Given the high number of registered medical graduates in the country, that was further highlighted recently when only 60 out of about 450 medical practitioners had been recruited by the Ministry of Health and Quality of Life (MOH), there has been talk about the migration of our doctors. While this may seem an obvious and practical proposal, it is nevertheless not an easy one to implement. The issue of migration is highly complex, as we are seeing in the current ‘migration crisis’ in the European Union. And ‘medical’ migration is attended by a number of constraints related to the specificities of the medical profession and the complexities of medical practice, which makes it even more difficult.
Currently there are approximately 2500 registered medical practitioners in the country, of whom about 800 are specialists. On an average between 200 – 250 have been registered annually for several years now, and this trend is likely to continue for 4-5 years more. MOH employs a total of less than 1000 doctors on a substantive basis, and this number has not increased significantly for many years.

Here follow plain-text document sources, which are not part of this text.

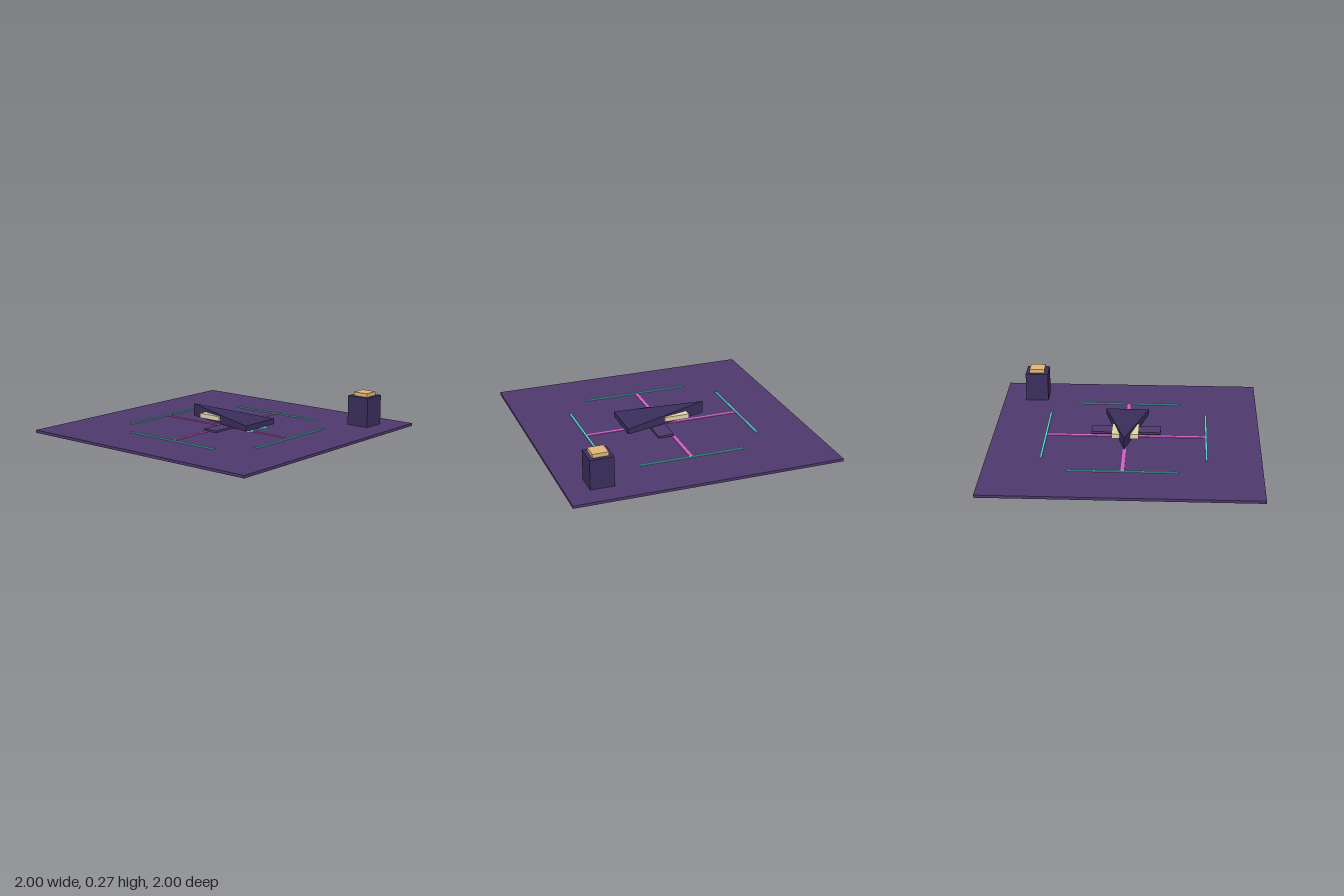
import * as THREE from 'three';
import { ConvexGeometry } from 'three/addons/geometries/ConvexGeometry.js';

const mat = (color) => new THREE.MeshStandardMaterial({ color, flatShading: true });

export function createModel() {
  const model = new THREE.Group();
  const floorMat = mat(0x4d386c), darkMat = mat(0x3a2e5c);
  const cyanMat = mat(0x55d6d2), pinkMat = mat(0xd45cc4);
  const creamMat = mat(0xe0d3a8), amberMat = mat(0xe0b577);

  const add = (name, geometry, material) => {
    const mesh = new THREE.Mesh(geometry, material);
    mesh.name = name;
    model.add(mesh);
    return mesh;
  };
  // Box given by its minimum and maximum corners
  const box = (name, material, [x0, y0, z0], [x1, y1, z1]) =>
    add(name, new THREE.BoxGeometry(x1 - x0, y1 - y0, z1 - z0), material)
      .position.set((x0 + x1) / 2, (y0 + y1) / 2, (z0 + z1) / 2);

  // Landing pad
  box('pad', floorMat, [-1, 0, -1], [1, 0.02, 1]);

  // Crossed centre lines
  box('centreLineX', pinkMat, [-0.6, 0.015, -0.0125], [0.6, 0.024, 0.0125]);
  box('centreLineZ', pinkMat, [-0.0125, 0.015, -0.6], [0.0125, 0.0235, 0.6]);

  // Border strips on all four sides
  for (const s of [-1, 1]) {
    const a = s * 0.6 - 0.008, b = s * 0.6 + 0.008;
    box('borderStripZ', cyanMat, [-0.4, 0.015, a], [0.4, 0.028, b]);
    box('borderStripX', cyanMat, [a, 0.015, -0.4], [b, 0.028, 0.4]);
  }

  // Wedge hull: triangular plan, the top rising towards the nose at the back
  const hull = [];
  for (const [x, top, z] of [[-0.165, 0.1, 0.325], [0.165, 0.1, 0.325], [0, 0.155, -0.325]])
    hull.push(new THREE.Vector3(x, 0.059, z), new THREE.Vector3(x, top, z));
  add('hull', new ConvexGeometry(hull), darkMat);

  // Cabin, wing and engines
  box('cabin', creamMat, [-0.1, 0.08, -0.175], [0.1, 0.115, 0.015]);
  box('wing', floorMat, [-0.26, 0.035, 0.005], [0.26, 0.05, 0.125]);
  for (const s of [-1, 1])
    box('engine', cyanMat, [s * 0.075 - 0.023, 0.035, 0.27], [s * 0.075 + 0.023, 0.059, 0.31]);

  // Beacon tower with its lamp
  box('tower', darkMat, [0.65, 0, 0.65], [0.826, 0.242, 0.826]);
  box('lamp', amberMat, [0.68, 0.242, 0.68], [0.797, 0.27, 0.797]);

  return model;
}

For this to happen, new posts have to be created, which means increasing the budget of MOH, and this is a larger national policy issue that has to be considered within the overall economic landscape of country, besides negotiations at the level of the Ministries of Finance and Civil Service Affairs.
But a look at the medical manpower situation from a longer historical perspective will help us to place this issue of migration in context. In the colonial times, Mauritian citizens went mainly to the UK and France for their medical studies, for obvious reasons. It was only after India obtained Independence and relations with the USSR and other Iron Curtain countries (e.g. Poland, Rumania) were established that the possibility of studying in those countries opened up for our citizens. Many Mauritians went to India and Pakistan either on scholarship or on self-finance basis, while those going to the communist countries did so mostly on scholarships awarded by those countries, with all of them returning to practise in Mauritius.
As for those who went to France and the UK, many stayed back because the employment laws as well as medical manpower needs there gave this possibility to them. There were also possibly other more attractive opportunities that existed, such as medical research or academic positions that were not available locally. Besides, Mauritians were also going to some other countries although in lesser numbers, such as Tunisia, Algeria, Egypt but again, would return to the country.
In the wake of the breakup of the USSR in the late 1990s, and the subsequent emergence of a new ‘commonwealth’ of countries in that vast region, many of the latter, such as the Ukraine, started to offer medical education in English at more affordable rates than UK or France. This was an opportunity for many more Mauritians to go and study in those new destinations, to which in the past fifteen years or so has been added China, with a large number of universities and medical colleges at similarly affordable rates, and also in English language. After graduating in these countries, all the doctors come back to Mauritius. Together with the hundred or so that have been passing out annually from the SSR Medical College at Belle Rive since 2005, it is therefore no surprise that the number of doctors in the country has known a massive increase, keeping in mind the size of our population.
On the other hand, comparatively there are only a handful of Mauritians who have studied in North America (USA and Canada) and who mostly have settled there. A few have also studied in South Africa and Kenya, and have returned to the country. As can be seen, therefore, it is mainly UK and France that have been possible ‘migration’ destinations for Mauritians, and that too in the years before the 1990s, after which things have become more difficult if not impossible because of the barriers to entry and the employment situation of native medical graduates there.
The new rules of the European Union give priority of employment to EU nationals across EU countries, which from our point of view means UK and France. Even the fewer Mauritians who are graduating in those two countries are at pains to secure jobs there, what with the EU rules and the country-specific constraints and dwindling opportunities. Anyone who wishes to practise in the UK must pass the PLAB (Professional and Linguistic Ability Test), which is both costly and difficult, even for those who have studied in English medium elsewhere (China, India, ex-USSR countries). But even if one crosses this barrier, there is then the question of finding a suitable position, and this is only for pursuing post-graduate studies, for which there is a limitation on the number of years allowed, which I think is five years. There are equivalent constraints in France.
As far as the USA and Canada are concerned, there too there are costly and quite tough entrance requirements, such as the USMLE in the USA which is in three steps. After spending a fortune in acquiring a first medical degree, often with the parents taking a loan, hardly anyone can afford to seek employment in these two countries.
This leaves us with the Arab countries and Africa. The one time that there was a relatively large number of Mauritians who ‘migrated’ was in the early 1980s, to a few Gulf countries. But that was temporary, and they were all back after a few years. Not all of them were enamoured with their experience, though their financial situation was better on the whole. In Africa there are even fewer opportunities for our citizens.
These are only some of the realities and difficulties that stare us when we talk of the migration of doctors, and doctors themselves are aware of the extremely limited possibilities and opportunities that exist, especially in the developed countries. Any decision that has to be taken in relation to individual aspiration to become a doctor or at the national level has to factor in these hard but unavoidable realities and constraints.
- Published in print edition on 13 November 2015